DATA EXCERPTS >>
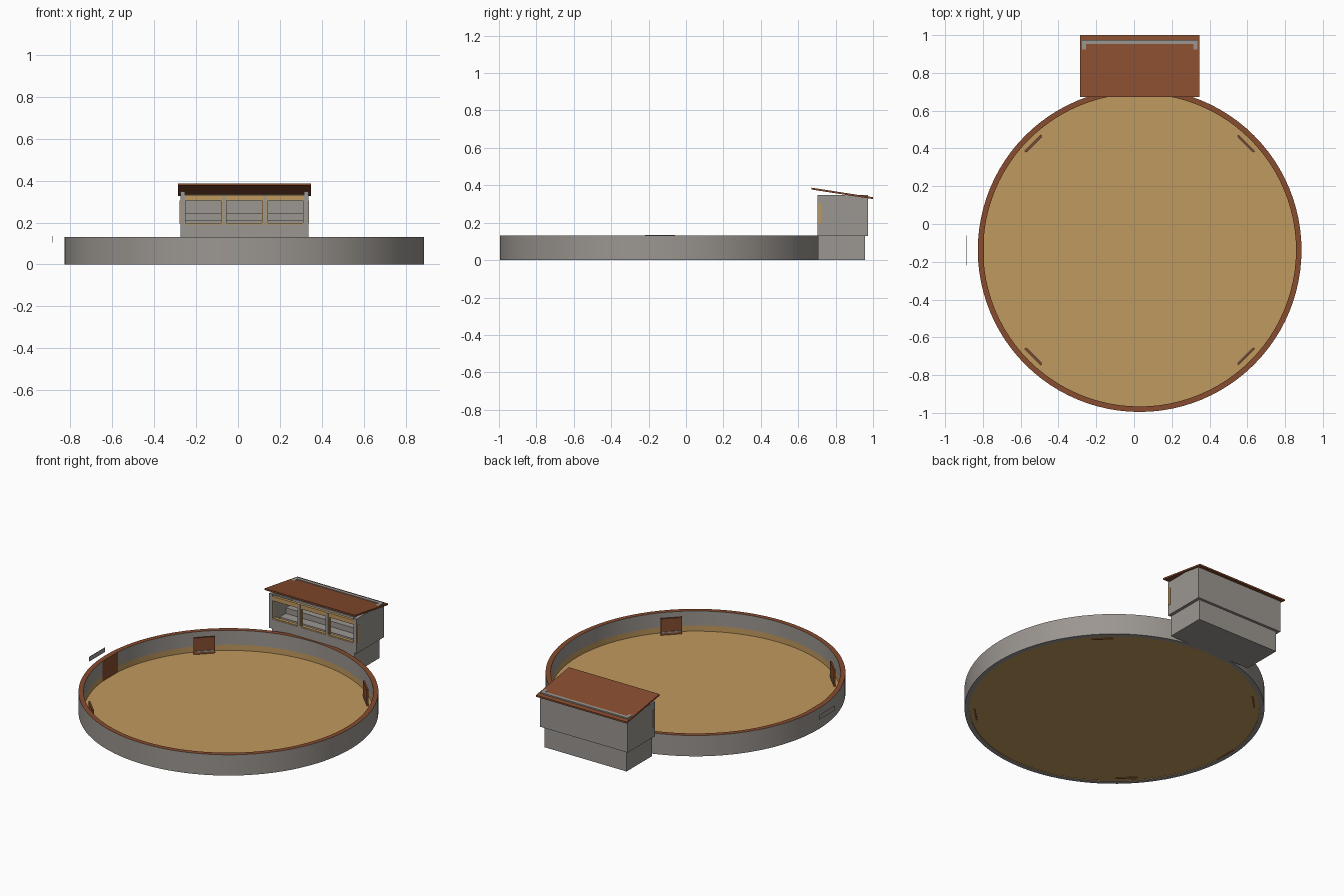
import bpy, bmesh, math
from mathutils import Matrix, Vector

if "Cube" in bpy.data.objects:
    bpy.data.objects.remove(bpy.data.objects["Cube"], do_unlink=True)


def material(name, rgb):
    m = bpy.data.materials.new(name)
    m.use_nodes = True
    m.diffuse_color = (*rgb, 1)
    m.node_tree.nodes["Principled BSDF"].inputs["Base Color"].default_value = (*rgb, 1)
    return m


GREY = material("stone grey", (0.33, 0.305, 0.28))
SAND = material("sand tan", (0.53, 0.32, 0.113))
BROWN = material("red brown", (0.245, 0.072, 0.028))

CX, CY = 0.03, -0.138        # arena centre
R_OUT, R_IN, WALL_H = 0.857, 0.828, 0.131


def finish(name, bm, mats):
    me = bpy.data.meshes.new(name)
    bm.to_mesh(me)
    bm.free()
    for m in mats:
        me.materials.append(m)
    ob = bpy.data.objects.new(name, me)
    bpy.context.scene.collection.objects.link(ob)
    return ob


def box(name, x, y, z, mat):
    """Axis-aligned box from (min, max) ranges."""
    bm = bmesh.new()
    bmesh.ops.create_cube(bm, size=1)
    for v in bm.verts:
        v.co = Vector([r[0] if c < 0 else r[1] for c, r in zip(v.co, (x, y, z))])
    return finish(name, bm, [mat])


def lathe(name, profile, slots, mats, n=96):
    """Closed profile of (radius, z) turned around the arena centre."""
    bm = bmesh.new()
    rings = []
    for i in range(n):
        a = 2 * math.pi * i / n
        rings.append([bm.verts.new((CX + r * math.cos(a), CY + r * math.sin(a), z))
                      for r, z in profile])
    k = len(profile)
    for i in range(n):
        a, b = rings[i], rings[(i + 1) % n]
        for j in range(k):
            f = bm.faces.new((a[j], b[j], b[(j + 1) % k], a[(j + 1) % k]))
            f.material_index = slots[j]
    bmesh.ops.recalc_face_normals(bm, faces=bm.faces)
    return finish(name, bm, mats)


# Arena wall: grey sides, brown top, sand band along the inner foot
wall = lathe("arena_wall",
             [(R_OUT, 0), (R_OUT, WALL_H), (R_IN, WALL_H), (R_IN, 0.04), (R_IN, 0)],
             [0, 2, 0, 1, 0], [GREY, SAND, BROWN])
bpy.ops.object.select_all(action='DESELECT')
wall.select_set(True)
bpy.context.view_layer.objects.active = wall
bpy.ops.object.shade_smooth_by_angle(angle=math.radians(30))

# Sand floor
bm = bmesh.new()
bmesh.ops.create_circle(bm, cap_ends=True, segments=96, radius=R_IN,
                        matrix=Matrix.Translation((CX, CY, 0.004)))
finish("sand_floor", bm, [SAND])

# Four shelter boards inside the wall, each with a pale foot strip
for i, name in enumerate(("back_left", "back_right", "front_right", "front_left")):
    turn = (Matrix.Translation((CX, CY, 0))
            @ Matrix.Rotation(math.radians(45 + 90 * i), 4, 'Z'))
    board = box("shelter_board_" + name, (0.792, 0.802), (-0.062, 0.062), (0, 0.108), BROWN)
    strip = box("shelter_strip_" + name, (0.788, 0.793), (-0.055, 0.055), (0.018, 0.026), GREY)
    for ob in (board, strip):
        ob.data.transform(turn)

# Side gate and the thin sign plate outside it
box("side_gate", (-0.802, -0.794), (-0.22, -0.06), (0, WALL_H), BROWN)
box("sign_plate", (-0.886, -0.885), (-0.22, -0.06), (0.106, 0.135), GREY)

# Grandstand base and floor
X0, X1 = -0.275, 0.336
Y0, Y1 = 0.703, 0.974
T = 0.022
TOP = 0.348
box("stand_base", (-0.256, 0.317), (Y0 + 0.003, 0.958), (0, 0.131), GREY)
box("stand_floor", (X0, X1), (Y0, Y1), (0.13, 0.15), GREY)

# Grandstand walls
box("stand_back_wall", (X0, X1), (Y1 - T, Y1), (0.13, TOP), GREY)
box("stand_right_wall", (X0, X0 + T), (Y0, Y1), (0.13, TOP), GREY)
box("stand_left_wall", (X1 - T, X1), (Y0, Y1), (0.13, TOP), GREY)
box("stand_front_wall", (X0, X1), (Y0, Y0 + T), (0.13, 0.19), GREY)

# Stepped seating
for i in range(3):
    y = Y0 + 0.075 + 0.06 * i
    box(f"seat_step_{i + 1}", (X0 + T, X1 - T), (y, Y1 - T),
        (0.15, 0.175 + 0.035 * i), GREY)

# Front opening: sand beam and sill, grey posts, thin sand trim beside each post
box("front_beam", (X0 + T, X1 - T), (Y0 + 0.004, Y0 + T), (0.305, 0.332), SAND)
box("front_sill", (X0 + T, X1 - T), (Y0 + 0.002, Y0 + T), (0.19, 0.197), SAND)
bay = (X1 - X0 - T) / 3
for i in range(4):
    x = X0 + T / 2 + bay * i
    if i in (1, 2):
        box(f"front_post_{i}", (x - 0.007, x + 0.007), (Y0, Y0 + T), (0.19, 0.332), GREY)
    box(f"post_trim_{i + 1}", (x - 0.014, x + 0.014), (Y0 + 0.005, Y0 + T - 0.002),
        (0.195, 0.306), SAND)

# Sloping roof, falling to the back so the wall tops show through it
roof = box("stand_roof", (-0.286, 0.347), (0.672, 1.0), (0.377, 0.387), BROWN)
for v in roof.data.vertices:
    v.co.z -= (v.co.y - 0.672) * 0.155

==

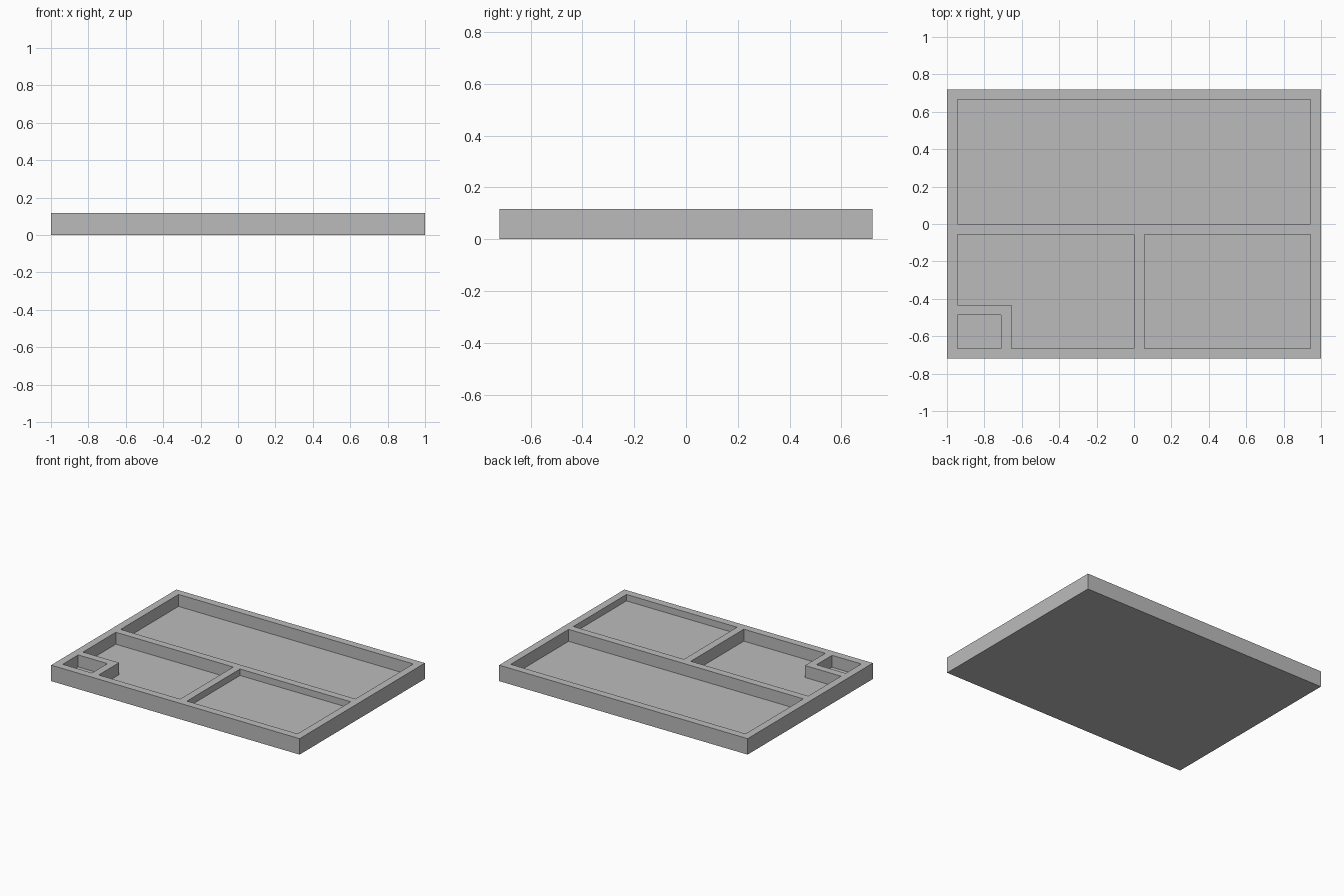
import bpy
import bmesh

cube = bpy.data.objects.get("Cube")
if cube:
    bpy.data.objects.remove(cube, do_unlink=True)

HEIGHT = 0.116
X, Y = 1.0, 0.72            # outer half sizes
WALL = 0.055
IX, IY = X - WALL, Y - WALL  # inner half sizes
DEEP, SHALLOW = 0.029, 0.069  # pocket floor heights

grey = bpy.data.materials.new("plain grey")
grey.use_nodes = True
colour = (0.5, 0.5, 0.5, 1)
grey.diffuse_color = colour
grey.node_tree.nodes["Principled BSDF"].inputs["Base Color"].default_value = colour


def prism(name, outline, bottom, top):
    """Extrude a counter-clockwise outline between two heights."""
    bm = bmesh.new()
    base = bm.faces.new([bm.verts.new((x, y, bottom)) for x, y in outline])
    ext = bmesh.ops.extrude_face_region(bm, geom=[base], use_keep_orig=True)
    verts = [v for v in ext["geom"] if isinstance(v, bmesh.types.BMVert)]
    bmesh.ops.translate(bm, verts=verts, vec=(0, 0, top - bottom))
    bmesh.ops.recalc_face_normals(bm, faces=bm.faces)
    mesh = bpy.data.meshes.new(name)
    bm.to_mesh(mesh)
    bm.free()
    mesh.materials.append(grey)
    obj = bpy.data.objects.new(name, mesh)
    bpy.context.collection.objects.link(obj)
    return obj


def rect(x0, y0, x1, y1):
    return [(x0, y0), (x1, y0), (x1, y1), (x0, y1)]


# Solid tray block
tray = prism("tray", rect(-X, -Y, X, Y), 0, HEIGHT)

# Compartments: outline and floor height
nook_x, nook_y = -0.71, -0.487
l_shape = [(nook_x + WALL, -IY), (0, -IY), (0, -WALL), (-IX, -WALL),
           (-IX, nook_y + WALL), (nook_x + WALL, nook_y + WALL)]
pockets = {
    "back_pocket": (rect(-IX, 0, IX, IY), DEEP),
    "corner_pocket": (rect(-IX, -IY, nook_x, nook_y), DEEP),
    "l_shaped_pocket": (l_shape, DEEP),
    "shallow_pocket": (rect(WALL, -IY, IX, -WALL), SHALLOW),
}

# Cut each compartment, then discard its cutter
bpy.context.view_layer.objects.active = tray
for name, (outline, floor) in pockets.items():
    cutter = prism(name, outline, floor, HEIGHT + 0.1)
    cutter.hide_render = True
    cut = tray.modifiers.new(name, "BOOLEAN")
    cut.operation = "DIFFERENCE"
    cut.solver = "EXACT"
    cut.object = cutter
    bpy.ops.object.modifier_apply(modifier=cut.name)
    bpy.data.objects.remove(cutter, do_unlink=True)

GOAL OF THE EXERCISE >> Take the line above containing "[0, 2, 0, 1, 0], [GREY, SAND, BROWN])", the line containing "# Grandstand walls", and all lines in between, and copy them exactly without anything else.

ANSWER BOX >>
             [0, 2, 0, 1, 0], [GREY, SAND, BROWN])
bpy.ops.object.select_all(action='DESELECT')
wall.select_set(True)
bpy.context.view_layer.objects.active = wall
bpy.ops.object.shade_smooth_by_angle(angle=math.radians(30))

# Sand floor
bm = bmesh.new()
bmesh.ops.create_circle(bm, cap_ends=True, segments=96, radius=R_IN,
                        matrix=Matrix.Translation((CX, CY, 0.004)))
finish("sand_floor", bm, [SAND])

# Four shelter boards inside the wall, each with a pale foot strip
for i, name in enumerate(("back_left", "back_right", "front_right", "front_left")):
    turn = (Matrix.Translation((CX, CY, 0))
            @ Matrix.Rotation(math.radians(45 + 90 * i), 4, 'Z'))
    board = box("shelter_board_" + name, (0.792, 0.802), (-0.062, 0.062), (0, 0.108), BROWN)
    strip = box("shelter_strip_" + name, (0.788, 0.793), (-0.055, 0.055), (0.018, 0.026), GREY)
    for ob in (board, strip):
        ob.data.transform(turn)

# Side gate and the thin sign plate outside it
box("side_gate", (-0.802, -0.794), (-0.22, -0.06), (0, WALL_H), BROWN)
box("sign_plate", (-0.886, -0.885), (-0.22, -0.06), (0.106, 0.135), GREY)

# Grandstand base and floor
X0, X1 = -0.275, 0.336
Y0, Y1 = 0.703, 0.974
T = 0.022
TOP = 0.348
box("stand_base", (-0.256, 0.317), (Y0 + 0.003, 0.958), (0, 0.131), GREY)
box("stand_floor", (X0, X1), (Y0, Y1), (0.13, 0.15), GREY)

# Grandstand walls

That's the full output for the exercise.